Over the murmuring of the Flint’s south-flowing waters, I heard the voices of a young couple enjoying a moment together in the unseasonably cool of the gray, overcast day, the few raindrops that fell intermittently offering further proof that, even with computers thrown into the mix, the folks who used to call themselves weathermen and -women before they became meteorologists are still pretty much practicing a craft based on educated guesses.
I laughed as a young boy no more than 3 or 4, trapped outside the women’s restroom while the gaggle of females he was with went inside, took the moment to “water the lawn” in that way only young boys can.
Revived somewhat, I left my reverie and headed back toward the familiar surroundings of The Herald’s newsroom, a place so much a part of me now its various quirks and imperfections no longer register.
As I walked the block or so from Front Street up Pine Avenue, I looked around and marvelled at the tens of millions of dollars spent in that one small area, the tons of concrete poured and formed in the name of progress. I listened to the pneumatic hammering as workers continued to rebuild the old Broad Avenue bridge.
In that moment I got a sense of the merging of old and new Albany. Streets that once teemed with thousands upon thousands of shoppers and scenesters, drawn to Southwest Georgia’s most swinging locale, were vacant save for the few city workers headed back to their offices and the random straggler looking to enjoy a Cool Scoops hot dog or find a stray Coke can worth recycling.
I thought of the people sitting in the city’s and county’s seats of power, mostly seasoned citizens with enough time on their hands to devote to the three, four or five meetings a month at which policy is made. Most of them are people worthy of their fellow citizens’ respect and votes. Others are nearing or have surpassed their use-by dates, either unable or unwilling to look beyond “the way we used to do things” in search of new ideas that will guarantee the future citizenship here of their children and grandchildren who choose to continue tending familial roots.

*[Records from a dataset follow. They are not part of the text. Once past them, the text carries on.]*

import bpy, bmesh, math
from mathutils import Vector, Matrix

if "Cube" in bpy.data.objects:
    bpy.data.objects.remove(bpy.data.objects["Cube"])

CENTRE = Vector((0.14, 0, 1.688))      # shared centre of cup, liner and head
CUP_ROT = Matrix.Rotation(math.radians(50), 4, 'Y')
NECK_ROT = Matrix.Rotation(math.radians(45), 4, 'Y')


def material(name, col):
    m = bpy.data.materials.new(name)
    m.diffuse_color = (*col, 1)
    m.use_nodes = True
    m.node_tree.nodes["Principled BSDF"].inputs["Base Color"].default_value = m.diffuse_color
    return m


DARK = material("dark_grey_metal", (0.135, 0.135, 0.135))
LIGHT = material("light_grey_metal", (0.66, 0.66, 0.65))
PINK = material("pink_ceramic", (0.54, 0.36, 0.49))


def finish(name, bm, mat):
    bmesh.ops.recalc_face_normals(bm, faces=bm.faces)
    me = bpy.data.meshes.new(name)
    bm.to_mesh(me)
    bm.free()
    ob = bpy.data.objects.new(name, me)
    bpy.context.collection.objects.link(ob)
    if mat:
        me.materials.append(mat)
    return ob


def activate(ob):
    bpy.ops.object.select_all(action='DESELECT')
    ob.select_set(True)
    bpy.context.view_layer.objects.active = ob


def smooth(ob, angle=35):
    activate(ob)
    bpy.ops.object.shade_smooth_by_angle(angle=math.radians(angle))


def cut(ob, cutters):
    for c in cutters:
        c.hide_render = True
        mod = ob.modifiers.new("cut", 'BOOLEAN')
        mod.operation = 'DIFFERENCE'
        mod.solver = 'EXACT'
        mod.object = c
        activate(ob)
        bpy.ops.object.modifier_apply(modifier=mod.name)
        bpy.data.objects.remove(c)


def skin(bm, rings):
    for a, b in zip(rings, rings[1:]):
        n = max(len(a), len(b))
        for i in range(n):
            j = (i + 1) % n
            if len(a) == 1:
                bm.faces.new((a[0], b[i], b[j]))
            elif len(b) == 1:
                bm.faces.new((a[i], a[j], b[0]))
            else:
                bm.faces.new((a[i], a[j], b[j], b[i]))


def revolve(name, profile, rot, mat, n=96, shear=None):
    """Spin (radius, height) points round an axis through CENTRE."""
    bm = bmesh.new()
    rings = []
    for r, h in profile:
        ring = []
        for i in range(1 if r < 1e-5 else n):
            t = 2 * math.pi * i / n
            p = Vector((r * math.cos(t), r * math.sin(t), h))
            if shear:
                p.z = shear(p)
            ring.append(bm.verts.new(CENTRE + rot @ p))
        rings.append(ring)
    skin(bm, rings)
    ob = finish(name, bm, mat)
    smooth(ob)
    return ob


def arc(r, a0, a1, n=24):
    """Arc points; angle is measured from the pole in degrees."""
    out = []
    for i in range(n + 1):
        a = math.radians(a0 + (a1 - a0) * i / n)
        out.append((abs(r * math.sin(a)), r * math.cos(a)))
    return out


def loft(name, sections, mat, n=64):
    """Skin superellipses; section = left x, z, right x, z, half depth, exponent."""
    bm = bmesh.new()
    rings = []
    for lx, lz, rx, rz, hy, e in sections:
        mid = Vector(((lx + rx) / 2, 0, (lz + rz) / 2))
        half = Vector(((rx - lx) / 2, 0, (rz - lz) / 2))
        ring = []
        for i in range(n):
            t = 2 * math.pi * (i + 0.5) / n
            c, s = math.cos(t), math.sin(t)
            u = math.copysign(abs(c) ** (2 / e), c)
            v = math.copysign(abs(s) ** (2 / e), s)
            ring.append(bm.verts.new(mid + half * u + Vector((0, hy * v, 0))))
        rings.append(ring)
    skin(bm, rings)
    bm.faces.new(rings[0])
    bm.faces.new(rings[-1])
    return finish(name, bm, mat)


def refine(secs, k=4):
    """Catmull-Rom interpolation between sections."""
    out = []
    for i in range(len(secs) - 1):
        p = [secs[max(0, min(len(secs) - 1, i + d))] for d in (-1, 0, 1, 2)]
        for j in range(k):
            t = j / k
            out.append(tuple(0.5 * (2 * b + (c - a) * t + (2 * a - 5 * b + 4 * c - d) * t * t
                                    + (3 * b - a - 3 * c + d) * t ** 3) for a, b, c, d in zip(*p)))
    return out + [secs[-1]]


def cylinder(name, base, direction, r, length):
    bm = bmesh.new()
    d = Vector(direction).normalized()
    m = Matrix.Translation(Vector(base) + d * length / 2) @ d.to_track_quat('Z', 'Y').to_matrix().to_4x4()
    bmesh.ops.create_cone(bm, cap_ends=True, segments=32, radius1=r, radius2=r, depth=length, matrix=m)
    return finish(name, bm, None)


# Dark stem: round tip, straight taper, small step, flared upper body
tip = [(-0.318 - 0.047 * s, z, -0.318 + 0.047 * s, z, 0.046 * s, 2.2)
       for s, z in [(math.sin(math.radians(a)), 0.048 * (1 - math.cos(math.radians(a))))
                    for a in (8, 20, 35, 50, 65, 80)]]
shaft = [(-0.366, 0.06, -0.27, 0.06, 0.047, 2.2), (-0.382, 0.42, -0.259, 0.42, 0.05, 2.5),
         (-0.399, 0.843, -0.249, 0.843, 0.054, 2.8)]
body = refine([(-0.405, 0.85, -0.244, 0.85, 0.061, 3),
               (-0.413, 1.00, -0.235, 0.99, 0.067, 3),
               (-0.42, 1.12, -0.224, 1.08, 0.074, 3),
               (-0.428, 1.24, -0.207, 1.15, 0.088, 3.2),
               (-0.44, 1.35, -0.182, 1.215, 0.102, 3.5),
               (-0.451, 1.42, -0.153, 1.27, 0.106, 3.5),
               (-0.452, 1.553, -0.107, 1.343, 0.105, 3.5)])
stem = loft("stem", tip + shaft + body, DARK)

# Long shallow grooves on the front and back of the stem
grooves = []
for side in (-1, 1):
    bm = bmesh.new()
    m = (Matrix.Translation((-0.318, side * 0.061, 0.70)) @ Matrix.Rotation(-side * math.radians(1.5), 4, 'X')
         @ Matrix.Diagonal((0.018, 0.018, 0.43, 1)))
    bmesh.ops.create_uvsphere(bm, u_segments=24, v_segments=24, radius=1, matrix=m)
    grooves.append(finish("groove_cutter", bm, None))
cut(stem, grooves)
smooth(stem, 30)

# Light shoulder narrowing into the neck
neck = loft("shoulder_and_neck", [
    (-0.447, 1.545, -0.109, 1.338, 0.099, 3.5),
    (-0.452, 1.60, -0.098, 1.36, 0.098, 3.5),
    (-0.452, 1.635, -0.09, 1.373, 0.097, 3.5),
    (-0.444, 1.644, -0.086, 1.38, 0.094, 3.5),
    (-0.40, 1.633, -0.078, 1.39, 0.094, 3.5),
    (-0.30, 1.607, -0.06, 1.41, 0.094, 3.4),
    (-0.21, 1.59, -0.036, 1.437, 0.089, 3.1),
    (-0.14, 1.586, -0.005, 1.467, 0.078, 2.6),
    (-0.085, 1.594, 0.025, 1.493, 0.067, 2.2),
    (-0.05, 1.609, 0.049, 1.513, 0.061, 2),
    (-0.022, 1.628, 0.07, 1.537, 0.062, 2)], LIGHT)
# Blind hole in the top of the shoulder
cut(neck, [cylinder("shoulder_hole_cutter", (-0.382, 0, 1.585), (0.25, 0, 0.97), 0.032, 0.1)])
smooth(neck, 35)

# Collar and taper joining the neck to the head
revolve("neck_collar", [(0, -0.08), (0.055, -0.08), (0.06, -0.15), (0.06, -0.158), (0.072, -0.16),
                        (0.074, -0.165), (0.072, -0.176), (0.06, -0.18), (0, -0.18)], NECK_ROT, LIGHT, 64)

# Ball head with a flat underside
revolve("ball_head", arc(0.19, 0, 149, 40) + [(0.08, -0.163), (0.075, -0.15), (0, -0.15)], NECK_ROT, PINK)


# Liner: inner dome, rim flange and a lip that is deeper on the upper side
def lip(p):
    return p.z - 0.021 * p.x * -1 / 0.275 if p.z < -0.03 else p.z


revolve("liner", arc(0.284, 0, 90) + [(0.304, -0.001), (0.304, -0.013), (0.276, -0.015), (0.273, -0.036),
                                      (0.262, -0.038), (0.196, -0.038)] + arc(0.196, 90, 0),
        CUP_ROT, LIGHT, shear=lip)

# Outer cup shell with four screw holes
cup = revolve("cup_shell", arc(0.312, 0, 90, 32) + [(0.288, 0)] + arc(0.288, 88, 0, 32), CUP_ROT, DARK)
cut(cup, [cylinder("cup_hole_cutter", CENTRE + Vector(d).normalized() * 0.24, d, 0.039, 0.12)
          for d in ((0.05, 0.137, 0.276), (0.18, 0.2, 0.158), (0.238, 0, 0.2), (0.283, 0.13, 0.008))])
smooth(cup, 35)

Before he was elevated to his current position, Albany City Manager James Taylor told me the city of Albany was missing the boat by not tying a significant portion of its future to the waters of the Flint. “Not many cities,” Taylor said, “have a waterway that beautiful running through them.”
I thought about that as I ended my riverside walkabout. It dawned on me that I hadn’t spent my few moments of introspection merely looking out at a Southwest Georgia natural wonder. What I was seeing in the flowing waters of the Flint was the lifeblood that had sustained this city — and others like it along the watershed — for centuries past and would for centuries more to come.